> [EXERCISE DESCRIPTION] Go through the records below and show every line with the string "data".
▽
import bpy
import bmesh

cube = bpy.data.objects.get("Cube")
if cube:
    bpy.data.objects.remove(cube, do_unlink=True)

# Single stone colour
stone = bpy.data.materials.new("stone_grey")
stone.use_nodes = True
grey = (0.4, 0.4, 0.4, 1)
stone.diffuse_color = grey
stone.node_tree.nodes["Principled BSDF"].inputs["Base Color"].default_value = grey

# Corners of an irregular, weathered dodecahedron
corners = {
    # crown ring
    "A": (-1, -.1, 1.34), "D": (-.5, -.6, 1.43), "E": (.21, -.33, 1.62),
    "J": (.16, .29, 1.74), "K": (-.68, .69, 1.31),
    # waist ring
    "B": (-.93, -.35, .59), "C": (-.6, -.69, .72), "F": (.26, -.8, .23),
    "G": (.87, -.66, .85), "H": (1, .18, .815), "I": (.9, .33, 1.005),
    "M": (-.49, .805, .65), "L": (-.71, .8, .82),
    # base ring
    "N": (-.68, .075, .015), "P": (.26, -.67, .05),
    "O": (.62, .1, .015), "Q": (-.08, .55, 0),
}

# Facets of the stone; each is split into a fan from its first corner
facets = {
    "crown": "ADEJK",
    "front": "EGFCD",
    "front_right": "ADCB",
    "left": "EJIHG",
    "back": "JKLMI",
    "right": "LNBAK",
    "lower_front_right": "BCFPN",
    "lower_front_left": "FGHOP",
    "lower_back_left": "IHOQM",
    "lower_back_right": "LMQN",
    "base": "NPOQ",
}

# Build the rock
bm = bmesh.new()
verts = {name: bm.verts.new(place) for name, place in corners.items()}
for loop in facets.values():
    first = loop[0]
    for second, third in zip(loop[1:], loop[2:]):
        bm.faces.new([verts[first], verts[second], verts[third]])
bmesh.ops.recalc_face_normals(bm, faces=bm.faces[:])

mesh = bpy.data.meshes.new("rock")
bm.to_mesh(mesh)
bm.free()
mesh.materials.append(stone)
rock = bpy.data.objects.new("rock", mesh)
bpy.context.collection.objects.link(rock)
△
> [WRITTEN ANSWER]
cube = bpy.data.objects.get("Cube")
    bpy.data.objects.remove(cube, do_unlink=True)
stone = bpy.data.materials.new("stone_grey")
mesh = bpy.data.meshes.new("rock")
rock = bpy.data.objects.new("rock", mesh)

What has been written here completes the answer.